Top 150 Public Companies
Pressure Is On for Company Boards
Practices debated at the nation’s largest companies take awhile to trickle down to Florida, where most of Florida Trend’s Top 150 Public Companies are small to midsized. Once here in force, they will add to an already busy agenda for directors:
At the height of proxy season in mid-April, proxy adviser RiskMetrics Group reported shareholders had filed 107 so-called “say-on-pay” proposals, seeking input on executive compensation. Last year, Clearwater-based Tech Data was one of 10 companies nationally where say-on-pay won majority support, giving shareholders a non-binding vote on executive pay. Tech Data held its first advisory vote this year. Orlando-based Tupperware has a similar shareholder proposal on its ballot. An import from Britain supported by President Obama, say-on-pay is now required of the 400 companies that took loans from the federal government. TIB Financial in Naples, Seacoast Banking Corp. of Florida in Stuart and CenterState Banks of Florida, as TARP banks, put say-on-pay on their ballots this year. “Compensation issues are going to continue to escalate to the very top of boards’ concerns,” says Gerald Czarnecki, chairman of the National Association of Corporate Directors’ Florida chapter.
Directors’ maxim on oversight of company operations, says Czarnecki, is “noses in, fingers out.” Directors will be on the scent of, among others, risk management and CEO competency. Says Czarnecki, “The question is, when does the board say, ‘We’re not convinced you’re doing the right things; we need to know more.’ ”
|Darden (No. 11)
If you don’t know The Green Frog eatery in Waycross, Ga., you definitely know the subsequent restaurant Bill Darden launched with a different color in its name. Red Lobster grew under its founder and then under longtime leader and Bill Darden-hire Joe Lee into Orlando’s Darden Restaurants and its Red Lobster, Olive Garden, Bahama Breeze, Longhorn Steakhouse, Seasons 52 and Capital Grille chains.
Access to capital is a prime concern for Florida directors because so many Florida companies are service businesses that depend on lines of credit to finance operations and expansion.

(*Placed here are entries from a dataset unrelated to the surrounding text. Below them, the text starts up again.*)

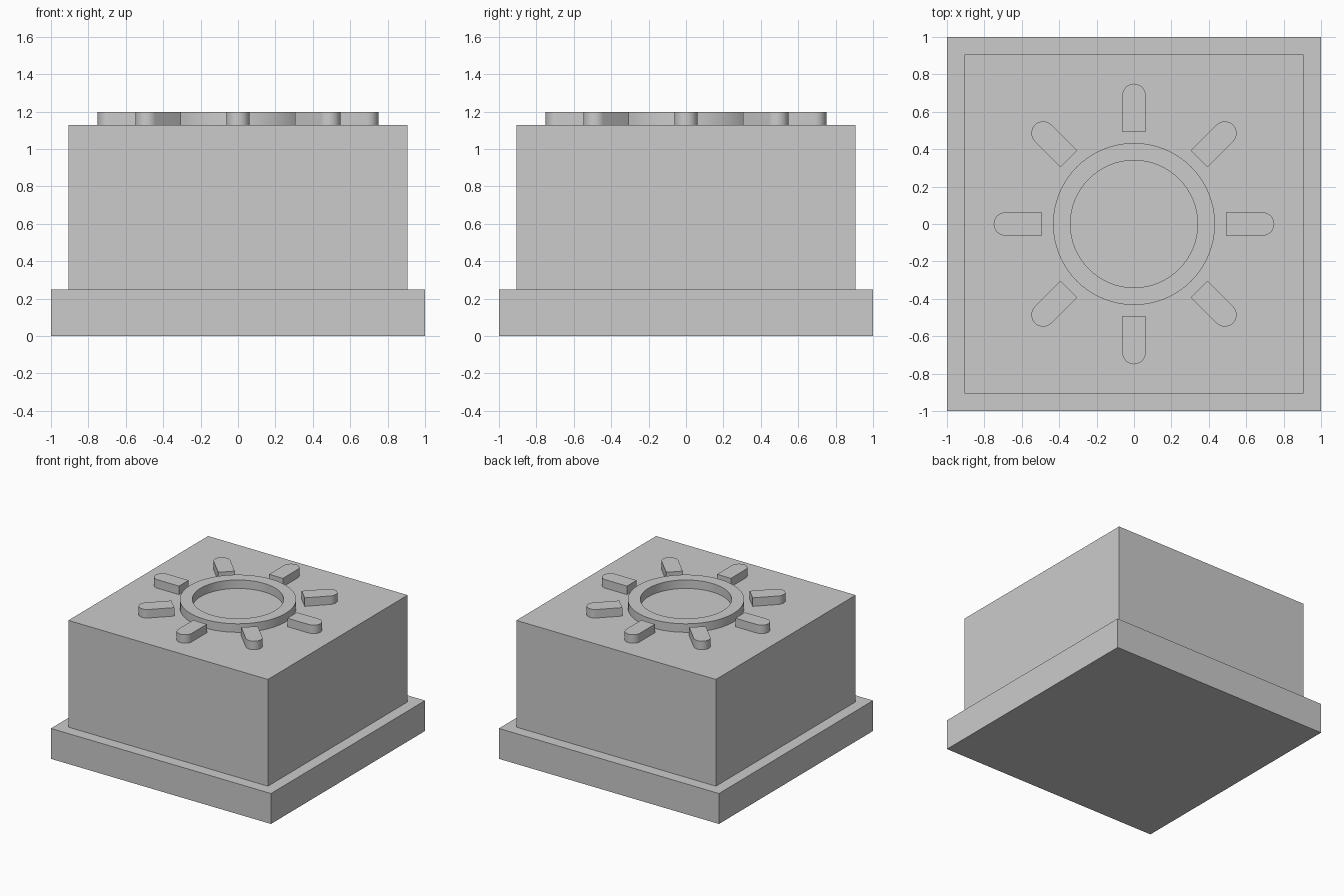
import bpy, bmesh, math

if "Cube" in bpy.data.objects:
    bpy.data.objects.remove(bpy.data.objects["Cube"])

grey = bpy.data.materials.new("plain_grey")
grey.diffuse_color = (0.6, 0.6, 0.6, 1)
grey.use_nodes = True
grey.node_tree.nodes["Principled BSDF"].inputs["Base Color"].default_value = grey.diffuse_color

BASE_TOP, BODY_TOP, RELIEF_TOP = 0.25, 1.127, 1.197


def finish(name, bm, smooth=False):
    bmesh.ops.recalc_face_normals(bm, faces=bm.faces)
    mesh = bpy.data.meshes.new(name)
    bm.to_mesh(mesh)
    bm.free()
    mesh.materials.append(grey)
    ob = bpy.data.objects.new(name, mesh)
    bpy.context.collection.objects.link(ob)
    if smooth:
        bpy.ops.object.select_all(action='DESELECT')
        ob.select_set(True)
        bpy.context.view_layer.objects.active = ob
        bpy.ops.object.shade_smooth_by_angle(angle=math.radians(30))
    return ob


def prism(name, outline, z0, z1, smooth=False):
    bm = bmesh.new()
    low = [bm.verts.new((x, y, z0)) for x, y in outline]
    high = [bm.verts.new((x, y, z1)) for x, y in outline]
    bm.faces.new(low)
    bm.faces.new(high)
    n = len(outline)
    for i in range(n):
        j = (i + 1) % n
        bm.faces.new((low[i], low[j], high[j], high[i]))
    return finish(name, bm, smooth)


def square(h):
    return [(-h, -h), (h, -h), (h, h), (-h, h)]


# Wide plinth and the block standing on it
prism("base_plinth", square(1.0), 0, BASE_TOP)
prism("main_block", square(0.907), BASE_TOP, BODY_TOP)

# Raised sun ring: rectangular section swept around the centre
bm = bmesh.new()
N = 64
section = [(0.34, BODY_TOP), (0.433, BODY_TOP), (0.433, RELIEF_TOP), (0.34, RELIEF_TOP)]
rings = []
for i in range(N):
    a = 2 * math.pi * i / N
    rings.append([bm.verts.new((r * math.cos(a), r * math.sin(a), z)) for r, z in section])
for i in range(N):
    p, q = rings[i], rings[(i + 1) % N]
    for k in range(1, 4):
        m = (k + 1) % 4
        bm.faces.new((p[k], q[k], q[m], p[m]))
finish("sun_ring", bm, True)

# Eight rays: square inner end, rounded outer end
W, INNER, OUTER = 0.0625, 0.493, 0.75
ray = [(INNER, -W)]
for i in range(17):
    t = -math.pi / 2 + math.pi * i / 16
    ray.append((OUTER - W + W * math.cos(t), W * math.sin(t)))
ray.append((INNER, W))
for i in range(8):
    a = i * math.pi / 4
    c, s = math.cos(a), math.sin(a)
    prism(f"sun_ray_{i + 1}", [(x * c - y * s, x * s + y * c) for x, y in ray],
          BODY_TOP, RELIEF_TOP, True)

Should a banker cancel that credit line, such a business is “one phone call away from shutting its doors,” attorney Bates says.
Directors running unopposed — they almost always run unopposed ? — need only a plurality of votes to win. Some advocates want to require directors to gain a majority of votes. RiskMetrics reported 86 such shareholder proposals nationally as of mid-April. Jabil Circuit, Tupperware, CSX and Office Depot all have such a policy. Meanwhile, the SEC was poised in April to prohibit brokers from casting votes for shares held in “street name” in uncontested director elections — stopping brokerages from voting in place of shareholders who neglect to cast ballots. The brokerages tend to vote pro-management, to the frustration of activists mounting “Just Say No” campaigns against incumbent directors. Stopping the practice would complicate things for companies, make individual shareholders relatively more important and give insurgents more leverage. At the least, ending the practice will require companies to do more to get out the shareholder vote, says attorney Thomas McGuigan of Squire Sanders & Dempsey in West Palm Beach.
Backers of insurgent director candidates face enough challenges convincing stockholders to buck the board’s wishes. There’s also the expense of waging a campaign to get on the board. “Even for significant shareholders, the cost is daunting,” says corporate governance and securities attorney Tom McAleavey of Holland & Knight in Orlando. Office Depot had a reimbursement proposal on its ballot this year from the AFL-CIO’s American Federation of State, County and Municipal Employees. New SEC Chairman Mary Schapiro says the commission will consider a rule allowing insurgents to get their candidates on the company’s ballot, saving significant expense. The upshot for boards: The balance will shift and companies will have to communicate better and negotiate behind the scenes to avoid insurgencies, McAleavey says.
In Florida this year, Miami-based Lennar faced a proposal calling for reduced greenhouse gases in its products and operations, one of 36 green proposals nationally. Boca Raton-based GEO Group had a shareholder proposal requiring disclosure of political contributions, one of 60 filed nationally. At Tampa-based TECO and West Palm Beach-based Florida Public Utilities, shareholders proposed making the entire board stand for re-election each year, a declassified board that some Florida companies already have. AutoNation and Office Depot had proposals to split the CEO and chairman jobs and have the chairman be an outside director. Shareholders of both companies, and 44 others nationally, voted on proposals that would have allowed stockholders to call special meetings.
With company valuations extraordinarily low, private equity players and acquisition-minded companies can be expected to jump at the first sign of an economic rebound. Florida companies, because they tend to be small and mid-cap, are more likely targets than most, McAleavey says. They need to have their anti-takeover measures in order.